Jovana Babović

Associate Professor
Doty Hall 240

Jovana Babović has been a member of the Geneseo faculty since 2018.

Professor Babović is a historian of modern transnational Europe. Her research focuses on urban culture and society in Eastern Europe during the twentieth century. You can find more information about Professor Babović’s work on her website.

Photo of Jovana Babović

Office Hours, Fall 2023

Mondays and Wednesdays, 10:30am-12:00pm

Curriculum Vitae

Research Interests

  • Eastern Europe, the Balkans, urban history, popular culture, oral history


  • PhD, University of Illinois at Urbana-Champaign

  • MA, Central European University

  • MA, New York University

  • BA, Smith College


  • Metropolitan Belgrade: Class and Culture in Interwar Yugoslavia, University of Pittsburgh Press, 2018

  • Sleater-Kinney’s Dig Me Out (33 1/3 Series), Bloomsbury Academic Press, 2016

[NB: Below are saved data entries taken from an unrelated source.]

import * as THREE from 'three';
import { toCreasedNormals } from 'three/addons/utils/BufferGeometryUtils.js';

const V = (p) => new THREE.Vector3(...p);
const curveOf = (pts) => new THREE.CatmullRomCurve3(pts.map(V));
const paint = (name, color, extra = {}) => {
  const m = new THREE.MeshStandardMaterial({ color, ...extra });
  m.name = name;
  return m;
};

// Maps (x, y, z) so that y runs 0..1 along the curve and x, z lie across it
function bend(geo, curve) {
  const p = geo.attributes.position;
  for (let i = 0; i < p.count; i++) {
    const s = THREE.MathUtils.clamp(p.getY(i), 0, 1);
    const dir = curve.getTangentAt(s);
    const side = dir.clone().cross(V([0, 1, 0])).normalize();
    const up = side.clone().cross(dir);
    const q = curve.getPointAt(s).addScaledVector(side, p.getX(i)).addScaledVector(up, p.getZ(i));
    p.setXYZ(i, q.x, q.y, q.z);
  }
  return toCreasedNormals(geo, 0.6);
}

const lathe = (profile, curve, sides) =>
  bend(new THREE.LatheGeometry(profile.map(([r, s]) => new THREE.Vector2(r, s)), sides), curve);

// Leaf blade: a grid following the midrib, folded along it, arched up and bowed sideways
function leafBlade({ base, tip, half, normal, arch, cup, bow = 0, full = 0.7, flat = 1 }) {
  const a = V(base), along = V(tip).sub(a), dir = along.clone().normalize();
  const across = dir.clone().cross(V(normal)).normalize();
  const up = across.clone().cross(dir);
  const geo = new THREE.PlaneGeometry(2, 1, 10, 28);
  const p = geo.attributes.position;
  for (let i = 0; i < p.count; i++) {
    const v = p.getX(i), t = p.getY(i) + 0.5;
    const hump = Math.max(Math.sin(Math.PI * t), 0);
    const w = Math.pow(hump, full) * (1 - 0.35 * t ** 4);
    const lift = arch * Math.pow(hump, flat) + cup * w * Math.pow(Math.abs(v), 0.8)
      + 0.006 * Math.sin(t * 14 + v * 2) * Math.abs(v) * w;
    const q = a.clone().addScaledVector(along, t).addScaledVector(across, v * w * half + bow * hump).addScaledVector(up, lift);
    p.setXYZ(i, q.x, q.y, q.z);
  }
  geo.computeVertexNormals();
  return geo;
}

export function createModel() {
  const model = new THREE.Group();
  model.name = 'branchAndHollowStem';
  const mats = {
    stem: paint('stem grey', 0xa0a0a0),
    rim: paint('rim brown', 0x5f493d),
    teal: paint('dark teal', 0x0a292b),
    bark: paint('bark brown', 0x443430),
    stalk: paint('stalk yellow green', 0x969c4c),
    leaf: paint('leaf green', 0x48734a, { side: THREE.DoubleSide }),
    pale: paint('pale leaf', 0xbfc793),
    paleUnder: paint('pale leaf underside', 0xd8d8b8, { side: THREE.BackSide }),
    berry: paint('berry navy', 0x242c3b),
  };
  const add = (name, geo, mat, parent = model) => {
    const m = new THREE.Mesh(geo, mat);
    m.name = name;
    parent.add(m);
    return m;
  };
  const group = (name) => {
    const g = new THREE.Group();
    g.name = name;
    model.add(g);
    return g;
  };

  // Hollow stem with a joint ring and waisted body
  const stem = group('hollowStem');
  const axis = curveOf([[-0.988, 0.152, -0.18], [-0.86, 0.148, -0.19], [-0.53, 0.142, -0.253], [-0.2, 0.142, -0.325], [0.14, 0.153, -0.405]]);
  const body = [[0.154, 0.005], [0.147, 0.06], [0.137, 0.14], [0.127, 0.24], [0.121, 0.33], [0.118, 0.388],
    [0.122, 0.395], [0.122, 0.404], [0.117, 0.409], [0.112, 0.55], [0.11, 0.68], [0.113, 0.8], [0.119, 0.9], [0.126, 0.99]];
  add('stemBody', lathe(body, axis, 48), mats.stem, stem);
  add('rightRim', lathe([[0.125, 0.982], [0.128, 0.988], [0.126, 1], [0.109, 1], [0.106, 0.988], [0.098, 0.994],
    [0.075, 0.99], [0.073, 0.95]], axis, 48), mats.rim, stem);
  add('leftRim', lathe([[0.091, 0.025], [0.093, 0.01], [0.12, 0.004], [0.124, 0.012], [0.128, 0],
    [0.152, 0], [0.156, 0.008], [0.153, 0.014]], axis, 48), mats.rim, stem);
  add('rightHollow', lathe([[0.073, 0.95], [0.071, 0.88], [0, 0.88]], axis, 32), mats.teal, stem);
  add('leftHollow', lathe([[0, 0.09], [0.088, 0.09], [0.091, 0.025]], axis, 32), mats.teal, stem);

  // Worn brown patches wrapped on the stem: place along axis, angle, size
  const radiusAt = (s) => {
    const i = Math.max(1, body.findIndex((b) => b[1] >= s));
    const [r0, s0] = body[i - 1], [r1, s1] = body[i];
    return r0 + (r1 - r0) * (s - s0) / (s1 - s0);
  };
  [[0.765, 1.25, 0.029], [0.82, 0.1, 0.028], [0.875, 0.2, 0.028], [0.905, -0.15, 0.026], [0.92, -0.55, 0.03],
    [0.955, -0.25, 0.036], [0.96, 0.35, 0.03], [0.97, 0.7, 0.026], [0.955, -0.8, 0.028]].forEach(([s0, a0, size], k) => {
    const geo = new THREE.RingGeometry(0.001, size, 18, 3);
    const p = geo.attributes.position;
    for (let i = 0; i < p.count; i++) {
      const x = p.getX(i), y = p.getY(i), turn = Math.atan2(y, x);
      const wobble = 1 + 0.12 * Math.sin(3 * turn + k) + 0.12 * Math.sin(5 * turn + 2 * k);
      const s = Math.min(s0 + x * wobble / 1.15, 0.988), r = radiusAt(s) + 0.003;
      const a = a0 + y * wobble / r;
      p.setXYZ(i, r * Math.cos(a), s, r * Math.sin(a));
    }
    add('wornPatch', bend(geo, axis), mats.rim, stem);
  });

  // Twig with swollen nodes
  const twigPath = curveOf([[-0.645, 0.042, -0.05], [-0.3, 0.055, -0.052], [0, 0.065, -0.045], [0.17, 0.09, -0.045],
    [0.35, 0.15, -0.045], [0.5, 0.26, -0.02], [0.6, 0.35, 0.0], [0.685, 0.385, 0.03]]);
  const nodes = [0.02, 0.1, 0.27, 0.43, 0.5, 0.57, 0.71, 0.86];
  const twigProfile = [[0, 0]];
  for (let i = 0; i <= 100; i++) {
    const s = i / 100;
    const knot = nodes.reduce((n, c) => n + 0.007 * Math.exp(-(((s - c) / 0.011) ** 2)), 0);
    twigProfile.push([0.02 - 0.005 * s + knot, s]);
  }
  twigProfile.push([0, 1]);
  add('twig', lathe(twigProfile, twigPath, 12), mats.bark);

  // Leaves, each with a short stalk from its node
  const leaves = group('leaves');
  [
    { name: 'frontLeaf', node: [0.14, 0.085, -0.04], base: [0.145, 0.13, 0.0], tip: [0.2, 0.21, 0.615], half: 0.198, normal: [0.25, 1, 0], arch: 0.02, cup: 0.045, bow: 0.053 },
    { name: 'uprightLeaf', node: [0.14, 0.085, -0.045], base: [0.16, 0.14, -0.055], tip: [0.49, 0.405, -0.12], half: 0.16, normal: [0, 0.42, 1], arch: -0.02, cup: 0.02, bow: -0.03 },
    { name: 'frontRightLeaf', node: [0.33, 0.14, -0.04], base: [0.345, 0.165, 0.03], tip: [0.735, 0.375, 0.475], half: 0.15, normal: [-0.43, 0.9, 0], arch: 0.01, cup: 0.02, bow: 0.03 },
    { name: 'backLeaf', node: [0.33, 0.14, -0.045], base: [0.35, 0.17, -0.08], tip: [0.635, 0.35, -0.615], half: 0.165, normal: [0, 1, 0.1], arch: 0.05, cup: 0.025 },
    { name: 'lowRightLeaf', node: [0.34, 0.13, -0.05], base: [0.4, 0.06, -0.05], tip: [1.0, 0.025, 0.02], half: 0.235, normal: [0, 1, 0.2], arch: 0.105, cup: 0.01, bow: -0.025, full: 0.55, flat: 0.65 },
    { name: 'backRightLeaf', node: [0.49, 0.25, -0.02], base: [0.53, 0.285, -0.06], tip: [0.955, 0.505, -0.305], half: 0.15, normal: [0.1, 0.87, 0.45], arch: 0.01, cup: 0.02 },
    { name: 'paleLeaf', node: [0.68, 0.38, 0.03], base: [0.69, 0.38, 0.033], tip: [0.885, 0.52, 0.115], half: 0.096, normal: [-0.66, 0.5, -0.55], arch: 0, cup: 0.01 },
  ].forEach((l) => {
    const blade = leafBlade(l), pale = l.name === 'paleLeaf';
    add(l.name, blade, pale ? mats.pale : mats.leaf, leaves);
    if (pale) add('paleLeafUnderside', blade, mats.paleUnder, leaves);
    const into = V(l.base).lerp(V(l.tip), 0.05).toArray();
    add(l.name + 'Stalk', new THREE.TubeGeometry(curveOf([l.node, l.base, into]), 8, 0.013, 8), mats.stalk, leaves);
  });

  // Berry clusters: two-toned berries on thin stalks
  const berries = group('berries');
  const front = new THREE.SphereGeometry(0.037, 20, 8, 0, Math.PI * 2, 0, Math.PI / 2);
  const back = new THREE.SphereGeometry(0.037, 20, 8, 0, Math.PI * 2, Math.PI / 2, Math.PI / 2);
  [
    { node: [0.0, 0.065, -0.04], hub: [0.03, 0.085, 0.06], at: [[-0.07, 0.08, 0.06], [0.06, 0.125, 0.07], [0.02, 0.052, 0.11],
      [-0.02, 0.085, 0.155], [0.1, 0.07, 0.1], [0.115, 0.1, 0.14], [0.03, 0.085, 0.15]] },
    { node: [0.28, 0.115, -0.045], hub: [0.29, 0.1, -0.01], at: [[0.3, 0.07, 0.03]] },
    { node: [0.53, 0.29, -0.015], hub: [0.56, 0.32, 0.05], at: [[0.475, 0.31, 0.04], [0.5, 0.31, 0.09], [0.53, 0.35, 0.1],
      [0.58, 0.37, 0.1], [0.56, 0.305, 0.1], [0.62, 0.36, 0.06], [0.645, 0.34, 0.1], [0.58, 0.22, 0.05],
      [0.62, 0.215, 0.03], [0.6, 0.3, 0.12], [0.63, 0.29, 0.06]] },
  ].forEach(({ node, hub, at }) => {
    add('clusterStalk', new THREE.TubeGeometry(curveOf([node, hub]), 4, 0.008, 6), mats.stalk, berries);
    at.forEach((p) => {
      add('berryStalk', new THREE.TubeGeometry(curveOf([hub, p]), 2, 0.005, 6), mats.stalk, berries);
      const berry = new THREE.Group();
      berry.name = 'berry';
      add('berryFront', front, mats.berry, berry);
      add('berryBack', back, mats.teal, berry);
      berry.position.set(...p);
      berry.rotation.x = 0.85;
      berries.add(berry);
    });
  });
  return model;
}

  • “National Capital, Transnational Culture: Foreign Entertainment in Interwar Belgrade,” East Central Europe 42.1 (2015): 104-122.


  • HIST 550: Readings in Mod Euro History

    This course is designed to provide students with the opportunity to read and discuss important new works in the history of modern Europe. Students will read contemporary research to gain familiarity with the latest methodological, thematic, and geographical trends in the field. In class meetings, students will engage in discussions to identify the contributions and innovations of each text as well as to consider forthcoming new directions in scholarship.

  • HONR 207: Topic: Nostalgia

    This seminar will provide students the opportunity to examine distinct, overlapping, and shared cultural identities, traditions, and experiences. Each seminar will explore a selected topic through the lens of at least two of the following: race, ethnicity, gender, class, sexual orientation, religion, and disability. Seminar topics may focus on national, international, and/or transnational issues. Typical titles might be: Gender, Culture, and International Development; Religion and Class in Northern Ireland; and African American Migration Narrative.